In 1948, several giant claw bones were found by a Soviet-Mongolian scientific team and because the shape of the claws is similar to the claws of some turtles, workers first thought they belonged to a giant turtle, so the specimen was named Therizinosaurus cheloniformis ("turtlelike scythe reptile").

Thescelosaurus

Thescelosaurus was one of the last hypsilopbodontid dinosaurs. It is known from the end of the Late Cretaceous of Montana in the United States is and Alberta and Saskatchewan in Canada. Learn more about the Thescelosaurus.

Torosaurus

The first two Torosaurus specimens were a pair of skulls found in Wyoming in 1891 by John Bell Hatcher. They were described by Othniel Marsh later that same year. These two skulls were named Torosaurus latus and Torosaurus gladius.

Triceratops

Triceratops is one of the most spectacular and well known of all dinosaurs. It lived to the end of the Cretaceous. Triceratops was the largest of the ceratopsians. Learn more about the Triceratops and other Late Cretaceous dinosaurs.

Troodon

Troodon was described in 1856 by Joseph Leidy on the basis of a single small tooth. It was one of the first North American dinosaurs described. Learn more about the Troodon and other Late Cretaceous dinosaurs.

Tylocephale

Tylocephale is one of a group of new dome-headed dinosaurs discovered by the Joint Polish-Mongolian Paleontological Expeditions to the Gobi Desert. Learn more about the Tylocephale and other Late Cretaceous dinosaurs.

Tyrannosaurus

Even today, 90 years after it was discovered by Barnum Brown in the Hell Creek Formation of Montana, Tyrannosaurus rex remains the largest known predator to have walked the earth. Learn about Tyrannosaurus, Late Cretaceous dinosaurs and dinosaurs of all eras.

Velociraptor

The most amazing find in Mongolia may be the discovery of the skeletons of the small theropod Velociraptor ("speedy predator") with its right arm clamped firmly in the beak of the small ceratopsian Protoceratops. Learn about Velociraptor, Late Cretaceous dinosaurs and dinosaurs of all eras.

Stegoceras
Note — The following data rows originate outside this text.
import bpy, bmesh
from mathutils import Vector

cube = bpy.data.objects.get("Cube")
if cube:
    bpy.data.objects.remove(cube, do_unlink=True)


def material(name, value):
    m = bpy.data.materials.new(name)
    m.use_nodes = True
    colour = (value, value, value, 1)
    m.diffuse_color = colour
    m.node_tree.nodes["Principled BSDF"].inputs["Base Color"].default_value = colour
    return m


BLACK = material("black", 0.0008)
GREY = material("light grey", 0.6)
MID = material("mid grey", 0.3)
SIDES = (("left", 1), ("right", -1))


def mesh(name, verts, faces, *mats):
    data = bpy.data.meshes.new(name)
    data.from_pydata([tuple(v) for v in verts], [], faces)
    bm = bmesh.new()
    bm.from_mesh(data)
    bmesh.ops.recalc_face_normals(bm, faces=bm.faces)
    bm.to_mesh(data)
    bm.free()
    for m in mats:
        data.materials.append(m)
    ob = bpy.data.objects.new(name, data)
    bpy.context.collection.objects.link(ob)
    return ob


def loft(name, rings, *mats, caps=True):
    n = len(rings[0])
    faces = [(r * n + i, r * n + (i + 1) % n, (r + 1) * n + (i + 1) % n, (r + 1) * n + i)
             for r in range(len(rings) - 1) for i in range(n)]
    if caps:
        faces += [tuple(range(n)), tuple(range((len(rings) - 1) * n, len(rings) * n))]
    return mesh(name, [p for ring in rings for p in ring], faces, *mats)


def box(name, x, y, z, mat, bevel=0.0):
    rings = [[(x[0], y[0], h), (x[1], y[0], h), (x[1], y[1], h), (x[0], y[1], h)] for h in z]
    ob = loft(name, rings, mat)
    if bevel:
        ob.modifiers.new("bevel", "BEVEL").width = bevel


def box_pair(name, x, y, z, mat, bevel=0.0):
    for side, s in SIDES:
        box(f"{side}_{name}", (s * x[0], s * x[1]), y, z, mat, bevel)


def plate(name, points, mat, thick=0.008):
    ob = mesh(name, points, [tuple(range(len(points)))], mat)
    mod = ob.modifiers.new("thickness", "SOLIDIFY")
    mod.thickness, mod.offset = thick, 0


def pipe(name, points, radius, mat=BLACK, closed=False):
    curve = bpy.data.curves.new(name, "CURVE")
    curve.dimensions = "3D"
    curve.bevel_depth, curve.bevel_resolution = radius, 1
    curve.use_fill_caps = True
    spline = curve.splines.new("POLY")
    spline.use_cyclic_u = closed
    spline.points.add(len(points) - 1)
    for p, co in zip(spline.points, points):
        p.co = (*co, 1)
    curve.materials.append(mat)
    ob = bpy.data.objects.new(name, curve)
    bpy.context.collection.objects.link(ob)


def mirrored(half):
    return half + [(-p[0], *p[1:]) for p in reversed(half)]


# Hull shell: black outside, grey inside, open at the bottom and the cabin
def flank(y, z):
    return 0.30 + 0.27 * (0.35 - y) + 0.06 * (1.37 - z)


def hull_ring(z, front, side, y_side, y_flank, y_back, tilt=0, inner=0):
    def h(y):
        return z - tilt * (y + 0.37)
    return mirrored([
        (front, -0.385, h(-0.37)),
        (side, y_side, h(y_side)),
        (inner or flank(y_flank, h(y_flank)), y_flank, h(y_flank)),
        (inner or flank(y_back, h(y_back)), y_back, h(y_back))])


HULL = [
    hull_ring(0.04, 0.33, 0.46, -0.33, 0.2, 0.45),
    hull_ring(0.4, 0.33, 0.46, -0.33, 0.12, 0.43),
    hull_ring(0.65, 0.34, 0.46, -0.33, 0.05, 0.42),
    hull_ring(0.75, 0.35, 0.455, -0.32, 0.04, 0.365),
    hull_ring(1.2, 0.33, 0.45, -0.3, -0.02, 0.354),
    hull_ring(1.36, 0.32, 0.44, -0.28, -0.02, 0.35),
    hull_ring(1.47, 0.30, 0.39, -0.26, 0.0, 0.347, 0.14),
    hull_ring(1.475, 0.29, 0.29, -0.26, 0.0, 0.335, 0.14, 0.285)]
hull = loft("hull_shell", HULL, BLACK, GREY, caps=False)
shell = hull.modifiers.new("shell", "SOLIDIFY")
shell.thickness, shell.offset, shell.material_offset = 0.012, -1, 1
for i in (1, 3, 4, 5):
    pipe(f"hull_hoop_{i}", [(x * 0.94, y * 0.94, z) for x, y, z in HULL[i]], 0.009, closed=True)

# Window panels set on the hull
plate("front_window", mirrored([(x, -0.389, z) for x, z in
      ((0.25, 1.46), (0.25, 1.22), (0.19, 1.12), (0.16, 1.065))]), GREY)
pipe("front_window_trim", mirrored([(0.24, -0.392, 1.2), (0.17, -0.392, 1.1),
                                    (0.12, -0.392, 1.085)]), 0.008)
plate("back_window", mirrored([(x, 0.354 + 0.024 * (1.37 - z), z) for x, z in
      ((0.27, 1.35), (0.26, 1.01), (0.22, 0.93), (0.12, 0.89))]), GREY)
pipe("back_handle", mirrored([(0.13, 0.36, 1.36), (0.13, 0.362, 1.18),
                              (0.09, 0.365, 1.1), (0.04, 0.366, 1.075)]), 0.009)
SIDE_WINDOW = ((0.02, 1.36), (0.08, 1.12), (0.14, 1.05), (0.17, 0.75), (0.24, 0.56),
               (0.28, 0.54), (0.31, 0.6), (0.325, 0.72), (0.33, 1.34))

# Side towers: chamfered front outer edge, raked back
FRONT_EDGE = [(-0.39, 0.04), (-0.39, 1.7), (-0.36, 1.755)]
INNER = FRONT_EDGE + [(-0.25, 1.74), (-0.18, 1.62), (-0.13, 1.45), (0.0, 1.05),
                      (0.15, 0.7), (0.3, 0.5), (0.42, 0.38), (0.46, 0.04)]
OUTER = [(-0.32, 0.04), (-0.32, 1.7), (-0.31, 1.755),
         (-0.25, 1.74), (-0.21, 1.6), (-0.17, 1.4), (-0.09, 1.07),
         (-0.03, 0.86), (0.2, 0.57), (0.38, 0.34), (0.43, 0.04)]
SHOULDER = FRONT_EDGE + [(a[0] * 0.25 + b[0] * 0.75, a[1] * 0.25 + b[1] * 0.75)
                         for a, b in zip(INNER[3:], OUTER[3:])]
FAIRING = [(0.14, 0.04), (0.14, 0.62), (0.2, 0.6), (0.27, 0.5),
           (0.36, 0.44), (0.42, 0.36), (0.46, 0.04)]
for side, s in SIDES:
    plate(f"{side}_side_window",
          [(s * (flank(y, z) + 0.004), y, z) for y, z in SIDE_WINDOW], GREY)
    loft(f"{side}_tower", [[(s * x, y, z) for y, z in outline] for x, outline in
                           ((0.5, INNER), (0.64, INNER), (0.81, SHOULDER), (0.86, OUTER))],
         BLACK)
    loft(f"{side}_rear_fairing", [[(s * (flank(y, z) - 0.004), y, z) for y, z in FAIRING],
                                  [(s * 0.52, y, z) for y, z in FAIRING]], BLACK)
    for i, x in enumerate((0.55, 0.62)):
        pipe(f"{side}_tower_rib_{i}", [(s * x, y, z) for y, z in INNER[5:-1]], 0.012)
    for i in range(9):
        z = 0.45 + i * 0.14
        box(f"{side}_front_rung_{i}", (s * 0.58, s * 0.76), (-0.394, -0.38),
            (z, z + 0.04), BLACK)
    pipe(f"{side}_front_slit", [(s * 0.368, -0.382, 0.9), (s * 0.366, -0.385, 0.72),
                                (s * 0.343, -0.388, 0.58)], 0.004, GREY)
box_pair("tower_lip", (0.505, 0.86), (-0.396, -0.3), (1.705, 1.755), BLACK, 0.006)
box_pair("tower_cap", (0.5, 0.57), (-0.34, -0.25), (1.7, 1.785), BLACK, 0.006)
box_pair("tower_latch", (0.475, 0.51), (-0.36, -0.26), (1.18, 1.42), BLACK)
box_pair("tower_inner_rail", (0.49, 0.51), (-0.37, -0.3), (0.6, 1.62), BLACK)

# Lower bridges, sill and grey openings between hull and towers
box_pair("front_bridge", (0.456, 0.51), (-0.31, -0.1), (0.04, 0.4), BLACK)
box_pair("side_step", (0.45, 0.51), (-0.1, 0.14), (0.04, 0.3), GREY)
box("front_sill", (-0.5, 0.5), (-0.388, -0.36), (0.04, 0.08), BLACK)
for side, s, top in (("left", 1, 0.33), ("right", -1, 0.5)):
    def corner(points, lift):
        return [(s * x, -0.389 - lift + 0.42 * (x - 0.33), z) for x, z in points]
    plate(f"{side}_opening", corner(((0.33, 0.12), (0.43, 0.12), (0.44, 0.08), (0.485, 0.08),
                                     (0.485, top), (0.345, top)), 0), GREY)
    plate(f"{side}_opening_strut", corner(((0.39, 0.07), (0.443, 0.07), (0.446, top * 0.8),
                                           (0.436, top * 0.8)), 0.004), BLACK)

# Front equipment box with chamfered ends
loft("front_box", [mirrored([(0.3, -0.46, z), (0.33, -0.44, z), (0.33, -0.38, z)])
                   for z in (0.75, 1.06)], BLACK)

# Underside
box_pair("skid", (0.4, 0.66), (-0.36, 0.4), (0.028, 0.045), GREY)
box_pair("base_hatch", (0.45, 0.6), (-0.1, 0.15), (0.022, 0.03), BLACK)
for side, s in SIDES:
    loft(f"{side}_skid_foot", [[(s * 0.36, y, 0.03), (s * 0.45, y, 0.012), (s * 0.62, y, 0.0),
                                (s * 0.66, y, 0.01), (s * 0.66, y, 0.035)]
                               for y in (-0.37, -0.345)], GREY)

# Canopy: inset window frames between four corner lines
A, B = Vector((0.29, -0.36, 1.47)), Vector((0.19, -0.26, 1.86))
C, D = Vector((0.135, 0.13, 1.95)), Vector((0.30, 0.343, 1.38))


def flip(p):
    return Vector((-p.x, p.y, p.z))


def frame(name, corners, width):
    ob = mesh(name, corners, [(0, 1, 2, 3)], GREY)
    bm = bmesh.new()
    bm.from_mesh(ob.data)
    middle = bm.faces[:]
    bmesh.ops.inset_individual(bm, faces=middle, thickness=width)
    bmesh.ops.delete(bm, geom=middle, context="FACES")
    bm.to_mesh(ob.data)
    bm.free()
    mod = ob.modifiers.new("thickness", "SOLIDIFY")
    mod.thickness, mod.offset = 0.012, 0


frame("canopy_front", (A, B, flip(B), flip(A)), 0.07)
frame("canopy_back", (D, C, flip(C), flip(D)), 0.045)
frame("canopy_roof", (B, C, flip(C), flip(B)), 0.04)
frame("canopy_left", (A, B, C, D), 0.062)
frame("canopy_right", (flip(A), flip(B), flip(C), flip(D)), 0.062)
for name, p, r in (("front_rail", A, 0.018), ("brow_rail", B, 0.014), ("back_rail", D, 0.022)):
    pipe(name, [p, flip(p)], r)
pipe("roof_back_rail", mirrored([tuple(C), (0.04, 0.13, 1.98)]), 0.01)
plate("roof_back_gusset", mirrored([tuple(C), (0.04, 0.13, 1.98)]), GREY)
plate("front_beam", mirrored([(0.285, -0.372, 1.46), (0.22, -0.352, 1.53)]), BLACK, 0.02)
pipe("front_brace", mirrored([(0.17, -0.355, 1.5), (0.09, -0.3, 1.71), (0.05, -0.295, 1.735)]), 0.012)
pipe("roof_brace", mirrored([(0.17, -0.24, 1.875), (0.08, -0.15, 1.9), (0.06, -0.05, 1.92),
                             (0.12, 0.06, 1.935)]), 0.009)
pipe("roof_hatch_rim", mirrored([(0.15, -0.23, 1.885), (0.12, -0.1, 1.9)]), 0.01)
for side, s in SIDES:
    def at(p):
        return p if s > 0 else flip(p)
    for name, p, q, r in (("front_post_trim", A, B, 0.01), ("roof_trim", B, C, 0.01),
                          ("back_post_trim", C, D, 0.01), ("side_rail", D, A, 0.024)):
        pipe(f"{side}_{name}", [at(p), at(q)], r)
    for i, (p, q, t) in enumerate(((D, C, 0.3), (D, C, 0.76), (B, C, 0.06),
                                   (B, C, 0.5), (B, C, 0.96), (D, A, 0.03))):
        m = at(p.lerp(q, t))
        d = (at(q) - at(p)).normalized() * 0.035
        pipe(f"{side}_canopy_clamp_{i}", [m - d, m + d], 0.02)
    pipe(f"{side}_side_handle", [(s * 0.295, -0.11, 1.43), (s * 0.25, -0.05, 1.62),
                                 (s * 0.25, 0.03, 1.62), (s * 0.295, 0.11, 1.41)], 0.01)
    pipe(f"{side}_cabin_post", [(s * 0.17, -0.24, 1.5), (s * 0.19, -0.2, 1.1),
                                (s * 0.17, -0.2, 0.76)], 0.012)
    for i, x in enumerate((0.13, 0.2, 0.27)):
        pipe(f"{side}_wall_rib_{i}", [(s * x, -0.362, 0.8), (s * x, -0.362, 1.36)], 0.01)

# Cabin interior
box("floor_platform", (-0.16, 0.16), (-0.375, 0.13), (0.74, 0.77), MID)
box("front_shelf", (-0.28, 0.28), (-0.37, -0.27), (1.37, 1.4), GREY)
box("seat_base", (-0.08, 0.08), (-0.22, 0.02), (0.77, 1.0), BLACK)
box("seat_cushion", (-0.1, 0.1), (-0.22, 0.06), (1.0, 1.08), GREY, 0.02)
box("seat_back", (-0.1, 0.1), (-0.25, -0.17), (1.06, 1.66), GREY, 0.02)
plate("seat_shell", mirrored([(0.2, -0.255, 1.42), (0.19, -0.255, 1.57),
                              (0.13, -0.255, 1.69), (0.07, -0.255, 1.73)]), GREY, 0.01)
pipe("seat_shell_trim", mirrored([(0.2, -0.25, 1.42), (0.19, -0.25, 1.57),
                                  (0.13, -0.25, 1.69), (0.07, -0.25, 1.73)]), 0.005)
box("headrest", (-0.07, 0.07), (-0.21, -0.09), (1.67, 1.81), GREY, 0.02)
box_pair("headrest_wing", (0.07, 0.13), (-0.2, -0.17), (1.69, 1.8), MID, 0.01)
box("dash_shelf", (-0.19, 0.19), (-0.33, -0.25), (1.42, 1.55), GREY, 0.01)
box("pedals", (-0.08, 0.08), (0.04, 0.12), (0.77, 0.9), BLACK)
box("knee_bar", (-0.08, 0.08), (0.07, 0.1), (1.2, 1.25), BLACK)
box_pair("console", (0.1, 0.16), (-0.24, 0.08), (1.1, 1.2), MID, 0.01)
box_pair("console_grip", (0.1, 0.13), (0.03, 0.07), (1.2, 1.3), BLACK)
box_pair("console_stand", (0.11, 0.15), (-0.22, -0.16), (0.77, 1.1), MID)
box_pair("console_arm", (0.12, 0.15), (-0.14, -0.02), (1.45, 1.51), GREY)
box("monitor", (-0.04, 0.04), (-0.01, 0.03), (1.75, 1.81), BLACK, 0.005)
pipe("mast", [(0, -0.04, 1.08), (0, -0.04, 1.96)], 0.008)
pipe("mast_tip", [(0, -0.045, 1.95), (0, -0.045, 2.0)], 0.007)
Stegoceras has been one of the more interesting dinosaurs, partly because of the tangle of names that have been attached to it and also because of explanations that have been attached to its domed skull.

Advertisement

Advertisement

Advertisement

Advertisement

Advertisement

Advertisement

Advertisement


Recommended

Advertisement

Advertisement